I listened to this album in its entirety several times before reading Lisa Buck’s eloquent liner notes, and I think I may make a habit of this order of events moving forward. Groups that are formed as “collectives” or “projects” can often struggle to program a cohesive set of music or an album’s worth of material, but not The Ostara Project. From the track titles to the songs themselves, and even the album’s design and artwork, there is an uplifting theme to the seven original tracks and one arrangement we are presented with. This is not an uncommon feeling among debut recordings, but it manages to feel more poignant when expressed during the turbulent times we are in globally.

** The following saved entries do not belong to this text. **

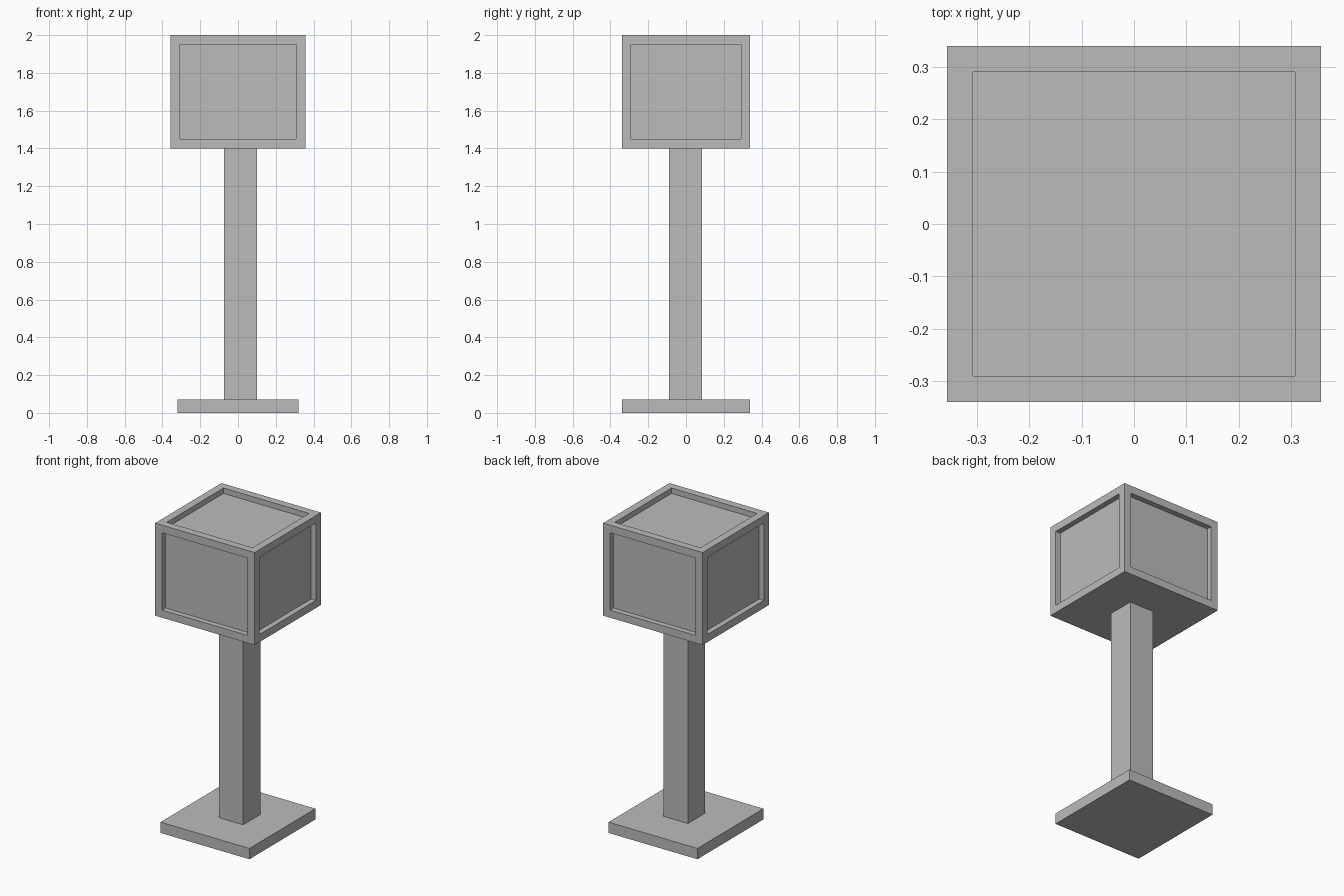
import bpy
import bmesh
from mathutils import Vector

cube = bpy.data.objects.get("Cube")
if cube:
    bpy.data.objects.remove(cube, do_unlink=True)

# Single plain grey
grey = bpy.data.materials.new("plain grey")
grey.use_nodes = True
grey.diffuse_color = (0.5, 0.5, 0.5, 1)
grey.node_tree.nodes["Principled BSDF"].inputs["Base Color"].default_value = (0.5, 0.5, 0.5, 1)


def box(name, low, high, border=0, recess=0):
    """Box between two corners; a border sinks a panel into every face but the bottom."""
    low, high = Vector(low), Vector(high)
    bm = bmesh.new()
    bmesh.ops.create_cube(bm, size=1)
    bmesh.ops.scale(bm, vec=high - low, verts=bm.verts)
    bmesh.ops.translate(bm, vec=(low + high) / 2, verts=bm.verts)
    if border:
        bm.normal_update()
        panels = [f for f in bm.faces if f.normal.z > -0.5]
        bmesh.ops.inset_individual(bm, faces=panels, thickness=border)
        # Extrude each framed panel straight inward
        for panel in panels:
            normal = panel.normal.copy()
            new = bmesh.ops.extrude_discrete_faces(bm, faces=[panel])["faces"][0]
            bmesh.ops.translate(bm, vec=-normal * recess, verts=new.verts)
    mesh = bpy.data.meshes.new(name)
    bm.to_mesh(mesh)
    bm.free()
    mesh.materials.append(grey)
    obj = bpy.data.objects.new(name, mesh)
    bpy.context.collection.objects.link(obj)
    return obj


# Foot plate, slightly offset post, and the framed box on top
box("base_plate", (-0.319, -0.338, 0), (0.319, 0.338, 0.07))
box("post", (-0.074, -0.09, 0.07), (0.10, 0.086, 1.4))
box("panelled_head", (-0.357, -0.34, 1.4), (0.357, 0.34, 2.0), border=0.07, recess=0.035)
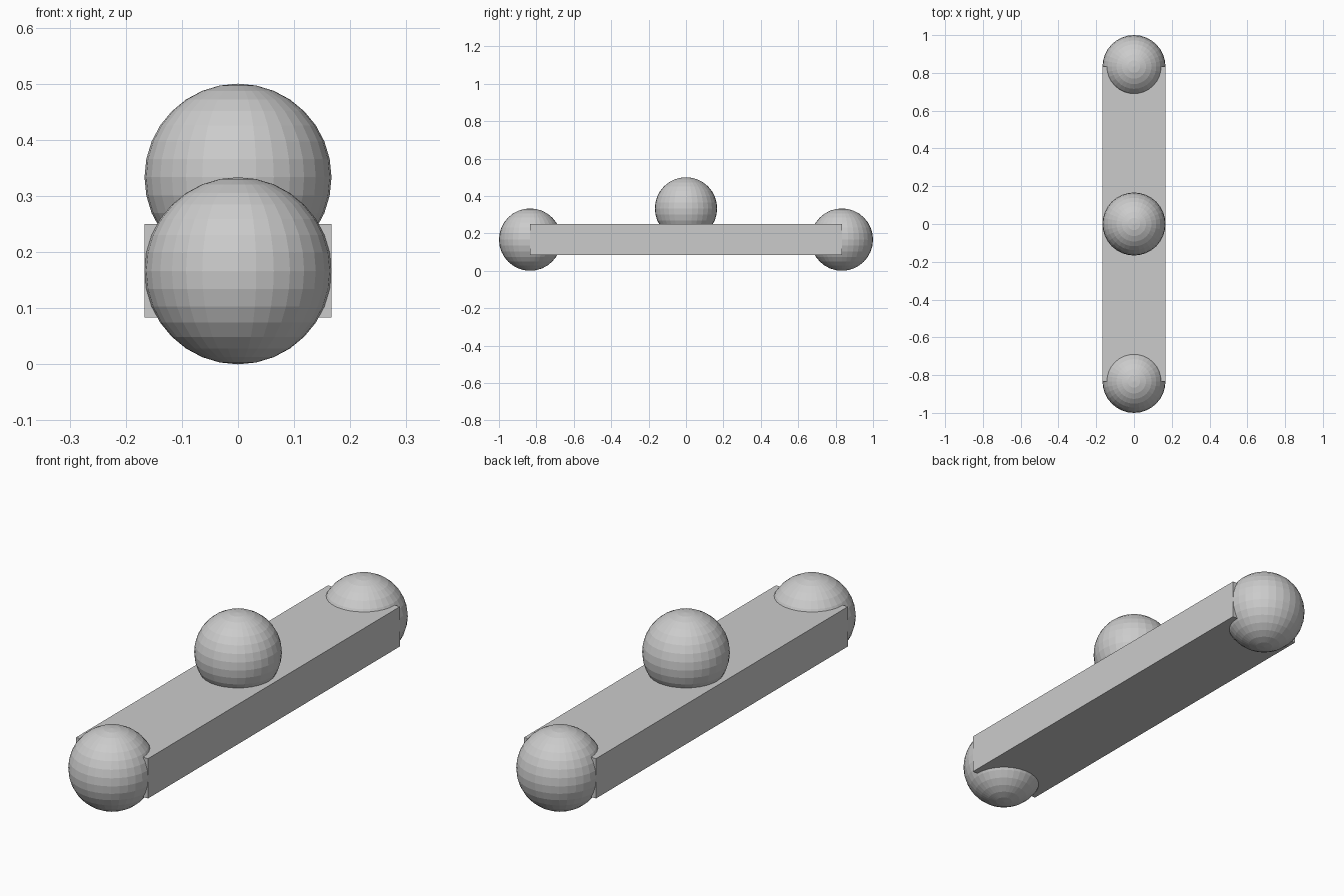
import bpy

if "Cube" in bpy.data.objects:
    bpy.data.objects.remove(bpy.data.objects["Cube"])

R = 1 / 6          # ball radius
END = 5 / 6        # distance of the end balls from the centre

grey = bpy.data.materials.new("plain_grey")
grey.diffuse_color = (0.6, 0.6, 0.6, 1)
grey.use_nodes = True
grey.node_tree.nodes["Principled BSDF"].inputs["Base Color"].default_value = grey.diffuse_color


def finish(name):
    ob = bpy.context.object
    ob.name = name
    ob.data.materials.append(grey)
    return ob


def ball(name, y, z):
    bpy.ops.mesh.primitive_uv_sphere_add(segments=32, ring_count=16, radius=R, location=(0, y, z))
    finish(name)


# Long rectangular bar
bpy.ops.mesh.primitive_cube_add(size=1, location=(0, 0, R))
bar = finish("bar")
bar.scale = (2 * R, 2 * END, R)
bpy.ops.object.transform_apply(location=False, rotation=False, scale=True)

# Faceted balls: one at each end, one raised in the middle
ball("front_ball", -END, R)
ball("back_ball", END, R)
ball("middle_ball", 0, 2 * R)
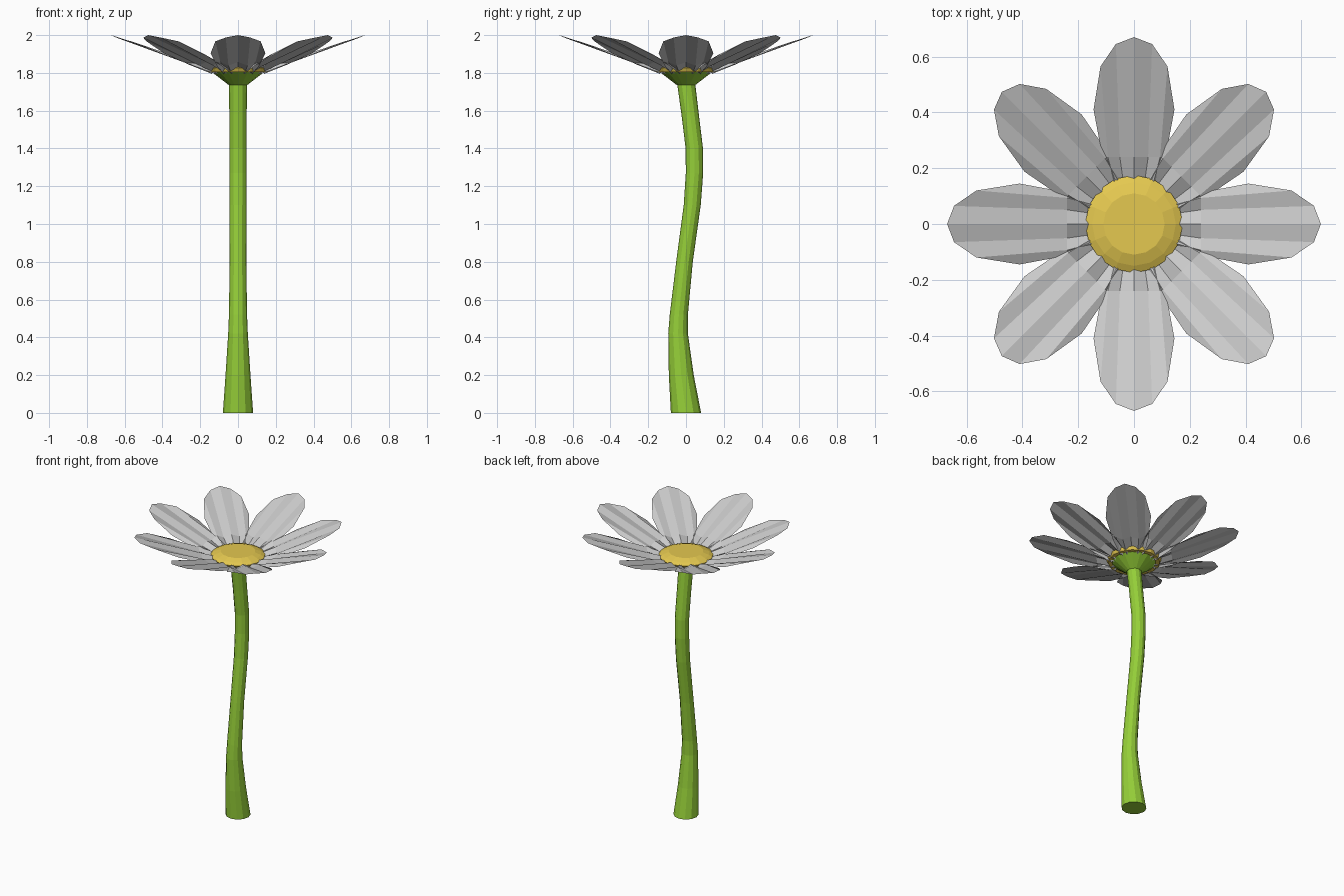
import bpy, bmesh
from math import sin, cos, pi

if "Cube" in bpy.data.objects:
    bpy.data.objects.remove(bpy.data.objects["Cube"])


def material(name, rgb):
    m = bpy.data.materials.new(name)
    m.diffuse_color = (*rgb, 1)
    m.use_nodes = True
    m.node_tree.nodes["Principled BSDF"].inputs["Base Color"].default_value = m.diffuse_color
    return m


def add_mesh(name, verts, faces, mat=None):
    me = bpy.data.meshes.new(name)
    me.from_pydata(verts, [], faces)
    bm = bmesh.new()
    bm.from_mesh(me)
    bmesh.ops.recalc_face_normals(bm, faces=bm.faces)
    bm.to_mesh(me)
    bm.free()
    ob = bpy.data.objects.new(name, me)
    bpy.context.collection.objects.link(ob)
    if mat:
        me.materials.append(mat)
    return ob


def rings(name, sections, n, mat):
    """Capped tube through horizontal rings given as (y, z, radius)."""
    verts = [(r * cos(2 * pi * i / n), y + r * sin(2 * pi * i / n), z)
             for y, z, r in sections for i in range(n)]
    faces = [(k * n + i, k * n + (i + 1) % n, (k + 1) * n + (i + 1) % n, (k + 1) * n + i)
             for k in range(len(sections) - 1) for i in range(n)]
    faces += [tuple(range(n)), tuple(range(len(verts) - n, len(verts)))]
    return add_mesh(name, verts, faces, mat)


green = material("leaf_green", (0.30, 0.62, 0.04))
yellow = material("pollen_yellow", (0.78, 0.58, 0.08))

# Curved, tapering stem
rings("stem", [(0, 0, .08), (-.025, .2, .066), (-.042, .42, .052), (-.038, .52, .048),
               (-.008, .8, .044), (.033, 1.1, .045), (.045, 1.27, .046),
               (.044, 1.4, .046), (.022, 1.58, .046), (0, 1.75, .048)], 12, green)

# Flared cup under the petals
rings("flower_cup", [(0, 1.735, .048), (0, 1.825, .165)], 16, green)

# Low domed centre
rings("flower_centre", [(0, 1.805, .165), (0, 1.825, .175), (0, 1.838, .15), (0, 1.852, .11)],
      16, yellow)

# Pleated petals: each fold runs from the base to one point of the rounded tip
tips = [(.41, -.145), (.565, -.12), (.645, -.065), (.67, 0),
        (.645, .065), (.565, .12), (.41, .145)]


def petal(angle):
    verts = []
    for i, (r_end, w) in enumerate(tips):
        sign = 1 if i % 2 else -1
        end_fold = 0 if i == 3 else .004
        for r, s, fold in ((.12, .52, .011), (.24, .78, .009), (r_end, 1, end_fold)):
            z = 2.0 - (.67 - r) * .353 + sign * fold
            x, y = r, w * s
            verts.append((x * cos(angle) - y * sin(angle), x * sin(angle) + y * cos(angle), z))
    faces = [(i * 3 + k, i * 3 + k + 1, i * 3 + k + 4, i * 3 + k + 3)
             for i in range(6) for k in range(2)]
    return verts, faces


for p in range(8):
    v, f = petal(p * pi / 4)
    add_mesh(f"petal_{p + 1}", v, f)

Delta Sky starts the album off with a catchy groove and excellent interactions between soloists and the rhythm section. Bassist Jodi Proznick and drummer Sanah Kadoura are the core of this rhythm section, with pianist Amanda Tosoff and guitarist Jocelyn Gould alternating harmonic duties throughout the recording. Delta Sky is saxophonist Allison Au’s only composition credit on the album, but she contributes beautifully phrased melodies and sophisticated motivic solos to the remaining tracks too.
Another compositional highlight is the contrasting and conversational Lluviona by trumpeter Rachel Therrien. There are some moments of collective improvisation here, contrasting the groovy preceding numbers and subsequent ballad Tides are Turning. Joanna Majoko does a superb job bringing life to the lyrics heard on The Ostara Project and she penned a rhythmically intriguing arrangement of the standard Bye Bye Blackbird.
There is plenty more to say about the musicianship brimming from this album, but I encourage you to listen for yourself.